Exercise input:
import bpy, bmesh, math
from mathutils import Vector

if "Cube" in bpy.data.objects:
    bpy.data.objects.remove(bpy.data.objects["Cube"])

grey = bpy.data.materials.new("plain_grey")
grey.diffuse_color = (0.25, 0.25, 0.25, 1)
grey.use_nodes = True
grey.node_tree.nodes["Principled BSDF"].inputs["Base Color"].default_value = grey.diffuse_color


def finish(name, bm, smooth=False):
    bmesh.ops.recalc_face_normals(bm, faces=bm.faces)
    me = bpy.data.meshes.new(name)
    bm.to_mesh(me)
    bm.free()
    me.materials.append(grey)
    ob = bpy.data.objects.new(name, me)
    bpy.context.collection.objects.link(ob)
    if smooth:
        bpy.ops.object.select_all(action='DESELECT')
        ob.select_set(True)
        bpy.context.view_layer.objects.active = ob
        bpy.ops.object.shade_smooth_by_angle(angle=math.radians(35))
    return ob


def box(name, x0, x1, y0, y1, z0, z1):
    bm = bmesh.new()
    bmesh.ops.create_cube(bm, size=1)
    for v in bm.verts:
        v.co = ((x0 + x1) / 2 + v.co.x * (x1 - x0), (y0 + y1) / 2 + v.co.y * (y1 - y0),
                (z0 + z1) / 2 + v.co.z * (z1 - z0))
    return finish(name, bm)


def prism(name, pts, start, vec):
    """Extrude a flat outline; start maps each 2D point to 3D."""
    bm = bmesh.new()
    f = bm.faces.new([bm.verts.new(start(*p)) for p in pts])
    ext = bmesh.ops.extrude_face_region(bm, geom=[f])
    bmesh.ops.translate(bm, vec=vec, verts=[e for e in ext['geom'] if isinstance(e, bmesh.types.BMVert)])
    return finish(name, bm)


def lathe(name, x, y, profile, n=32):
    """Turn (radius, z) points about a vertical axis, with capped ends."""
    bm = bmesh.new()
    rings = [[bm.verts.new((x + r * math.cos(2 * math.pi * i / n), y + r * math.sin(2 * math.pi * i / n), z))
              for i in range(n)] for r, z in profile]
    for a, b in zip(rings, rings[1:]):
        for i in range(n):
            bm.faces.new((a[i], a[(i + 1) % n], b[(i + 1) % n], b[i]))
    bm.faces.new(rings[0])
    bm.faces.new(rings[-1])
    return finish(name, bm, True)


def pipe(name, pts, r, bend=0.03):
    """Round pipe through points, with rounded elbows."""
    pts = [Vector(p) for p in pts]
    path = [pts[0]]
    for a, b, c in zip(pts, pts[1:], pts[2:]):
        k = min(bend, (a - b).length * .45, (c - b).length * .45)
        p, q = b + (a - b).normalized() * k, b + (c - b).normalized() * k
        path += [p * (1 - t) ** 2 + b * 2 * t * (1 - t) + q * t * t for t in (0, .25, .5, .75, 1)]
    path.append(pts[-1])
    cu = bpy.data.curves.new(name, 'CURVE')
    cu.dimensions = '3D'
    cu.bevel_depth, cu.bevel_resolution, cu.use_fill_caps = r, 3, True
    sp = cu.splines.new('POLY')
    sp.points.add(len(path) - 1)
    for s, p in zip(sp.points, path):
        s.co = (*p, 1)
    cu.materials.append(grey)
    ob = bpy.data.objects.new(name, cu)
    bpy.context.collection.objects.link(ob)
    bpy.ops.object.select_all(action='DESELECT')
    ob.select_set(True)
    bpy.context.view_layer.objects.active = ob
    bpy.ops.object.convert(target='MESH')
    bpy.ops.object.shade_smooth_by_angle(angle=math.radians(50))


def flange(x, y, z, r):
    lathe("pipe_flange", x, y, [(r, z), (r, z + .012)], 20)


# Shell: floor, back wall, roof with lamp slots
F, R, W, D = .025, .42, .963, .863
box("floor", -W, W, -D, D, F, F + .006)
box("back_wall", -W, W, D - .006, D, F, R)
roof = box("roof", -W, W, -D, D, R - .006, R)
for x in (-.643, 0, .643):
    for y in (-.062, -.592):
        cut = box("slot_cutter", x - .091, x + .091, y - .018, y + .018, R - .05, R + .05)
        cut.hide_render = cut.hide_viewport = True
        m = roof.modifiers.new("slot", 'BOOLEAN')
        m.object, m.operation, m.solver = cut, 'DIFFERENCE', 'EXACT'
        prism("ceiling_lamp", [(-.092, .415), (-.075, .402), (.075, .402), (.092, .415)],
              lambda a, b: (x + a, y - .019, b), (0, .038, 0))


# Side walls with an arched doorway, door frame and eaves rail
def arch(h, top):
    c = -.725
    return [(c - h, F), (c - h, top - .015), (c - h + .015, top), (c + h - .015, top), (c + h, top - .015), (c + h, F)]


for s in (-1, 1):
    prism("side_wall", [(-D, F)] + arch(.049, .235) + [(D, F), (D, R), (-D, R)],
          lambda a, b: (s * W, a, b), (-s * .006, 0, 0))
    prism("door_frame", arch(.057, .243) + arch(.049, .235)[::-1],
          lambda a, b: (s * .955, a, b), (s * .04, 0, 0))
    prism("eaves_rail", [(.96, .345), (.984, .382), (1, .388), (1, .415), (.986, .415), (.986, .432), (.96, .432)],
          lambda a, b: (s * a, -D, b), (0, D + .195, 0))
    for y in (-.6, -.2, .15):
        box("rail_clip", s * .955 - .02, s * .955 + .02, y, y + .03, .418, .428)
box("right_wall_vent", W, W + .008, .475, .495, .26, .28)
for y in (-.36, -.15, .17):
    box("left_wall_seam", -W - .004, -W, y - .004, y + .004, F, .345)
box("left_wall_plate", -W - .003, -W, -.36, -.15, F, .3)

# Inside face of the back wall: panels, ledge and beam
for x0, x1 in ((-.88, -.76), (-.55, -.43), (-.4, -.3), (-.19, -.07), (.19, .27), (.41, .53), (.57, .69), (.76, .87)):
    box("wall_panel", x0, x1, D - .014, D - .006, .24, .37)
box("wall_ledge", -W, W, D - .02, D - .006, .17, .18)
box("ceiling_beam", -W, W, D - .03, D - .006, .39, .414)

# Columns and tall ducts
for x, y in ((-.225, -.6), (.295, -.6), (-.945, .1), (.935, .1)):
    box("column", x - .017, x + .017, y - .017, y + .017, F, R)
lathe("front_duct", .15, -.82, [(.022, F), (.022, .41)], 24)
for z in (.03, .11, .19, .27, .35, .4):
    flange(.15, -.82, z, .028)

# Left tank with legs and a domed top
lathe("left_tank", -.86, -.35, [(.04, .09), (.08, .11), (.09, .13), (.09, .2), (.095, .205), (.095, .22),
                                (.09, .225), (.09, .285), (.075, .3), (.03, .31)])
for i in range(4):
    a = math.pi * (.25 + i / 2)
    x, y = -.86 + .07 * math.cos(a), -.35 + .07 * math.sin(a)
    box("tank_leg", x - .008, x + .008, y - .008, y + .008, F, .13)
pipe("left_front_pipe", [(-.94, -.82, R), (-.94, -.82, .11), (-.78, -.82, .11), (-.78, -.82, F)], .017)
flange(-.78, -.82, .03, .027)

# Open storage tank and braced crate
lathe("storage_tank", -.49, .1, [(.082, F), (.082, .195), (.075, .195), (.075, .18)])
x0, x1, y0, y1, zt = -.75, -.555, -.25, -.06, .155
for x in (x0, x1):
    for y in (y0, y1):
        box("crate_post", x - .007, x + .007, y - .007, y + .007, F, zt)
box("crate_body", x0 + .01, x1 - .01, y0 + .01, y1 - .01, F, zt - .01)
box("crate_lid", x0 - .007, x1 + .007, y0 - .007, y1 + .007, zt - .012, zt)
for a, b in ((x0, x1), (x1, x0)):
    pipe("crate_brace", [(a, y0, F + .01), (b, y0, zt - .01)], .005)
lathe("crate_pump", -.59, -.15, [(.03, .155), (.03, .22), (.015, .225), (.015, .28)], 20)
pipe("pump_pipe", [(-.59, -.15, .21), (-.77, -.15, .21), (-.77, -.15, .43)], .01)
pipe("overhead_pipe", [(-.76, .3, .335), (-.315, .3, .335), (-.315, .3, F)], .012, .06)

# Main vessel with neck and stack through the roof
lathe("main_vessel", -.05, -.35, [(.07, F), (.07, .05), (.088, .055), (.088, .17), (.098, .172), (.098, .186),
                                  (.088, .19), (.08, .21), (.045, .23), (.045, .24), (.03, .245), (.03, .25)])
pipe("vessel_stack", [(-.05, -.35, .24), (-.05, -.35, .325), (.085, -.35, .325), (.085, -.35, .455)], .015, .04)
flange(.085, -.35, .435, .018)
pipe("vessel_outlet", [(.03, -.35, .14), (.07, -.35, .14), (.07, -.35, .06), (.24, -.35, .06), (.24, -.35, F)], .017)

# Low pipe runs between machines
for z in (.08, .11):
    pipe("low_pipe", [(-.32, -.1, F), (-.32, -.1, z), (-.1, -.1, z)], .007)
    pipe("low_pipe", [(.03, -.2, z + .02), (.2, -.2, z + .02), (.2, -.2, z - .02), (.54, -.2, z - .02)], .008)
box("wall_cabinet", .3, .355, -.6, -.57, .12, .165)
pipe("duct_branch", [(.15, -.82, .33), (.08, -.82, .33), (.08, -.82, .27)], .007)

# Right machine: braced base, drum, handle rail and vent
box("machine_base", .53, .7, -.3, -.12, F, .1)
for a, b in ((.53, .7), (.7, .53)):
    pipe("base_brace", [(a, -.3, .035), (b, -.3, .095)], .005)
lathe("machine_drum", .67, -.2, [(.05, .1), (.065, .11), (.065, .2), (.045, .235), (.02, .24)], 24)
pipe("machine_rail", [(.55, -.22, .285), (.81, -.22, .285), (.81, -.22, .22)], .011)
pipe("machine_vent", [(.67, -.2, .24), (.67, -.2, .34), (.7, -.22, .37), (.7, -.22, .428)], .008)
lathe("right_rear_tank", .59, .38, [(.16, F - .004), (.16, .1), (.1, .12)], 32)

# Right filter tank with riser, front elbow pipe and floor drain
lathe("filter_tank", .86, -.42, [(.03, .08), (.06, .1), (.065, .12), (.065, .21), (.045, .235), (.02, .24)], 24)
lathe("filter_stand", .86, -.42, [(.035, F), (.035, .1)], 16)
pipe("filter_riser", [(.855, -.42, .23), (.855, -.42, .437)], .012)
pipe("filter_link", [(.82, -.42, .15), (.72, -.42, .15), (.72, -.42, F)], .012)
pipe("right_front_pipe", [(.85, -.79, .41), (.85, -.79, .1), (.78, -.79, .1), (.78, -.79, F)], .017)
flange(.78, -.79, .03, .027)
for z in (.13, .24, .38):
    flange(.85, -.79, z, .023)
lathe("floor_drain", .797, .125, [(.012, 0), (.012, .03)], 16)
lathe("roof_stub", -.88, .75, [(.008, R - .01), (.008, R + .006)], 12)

Your task:
Your answer should be the line with "(.1, .12)], 32)" and all lines after it in the listing above, repeated exactly. No other lines belong.

Answer section:
lathe("right_rear_tank", .59, .38, [(.16, F - .004), (.16, .1), (.1, .12)], 32)

# Right filter tank with riser, front elbow pipe and floor drain
lathe("filter_tank", .86, -.42, [(.03, .08), (.06, .1), (.065, .12), (.065, .21), (.045, .235), (.02, .24)], 24)
lathe("filter_stand", .86, -.42, [(.035, F), (.035, .1)], 16)
pipe("filter_riser", [(.855, -.42, .23), (.855, -.42, .437)], .012)
pipe("filter_link", [(.82, -.42, .15), (.72, -.42, .15), (.72, -.42, F)], .012)
pipe("right_front_pipe", [(.85, -.79, .41), (.85, -.79, .1), (.78, -.79, .1), (.78, -.79, F)], .017)
flange(.78, -.79, .03, .027)
for z in (.13, .24, .38):
    flange(.85, -.79, z, .023)
lathe("floor_drain", .797, .125, [(.012, 0), (.012, .03)], 16)
lathe("roof_stub", -.88, .75, [(.008, R - .01), (.008, R + .006)], 12)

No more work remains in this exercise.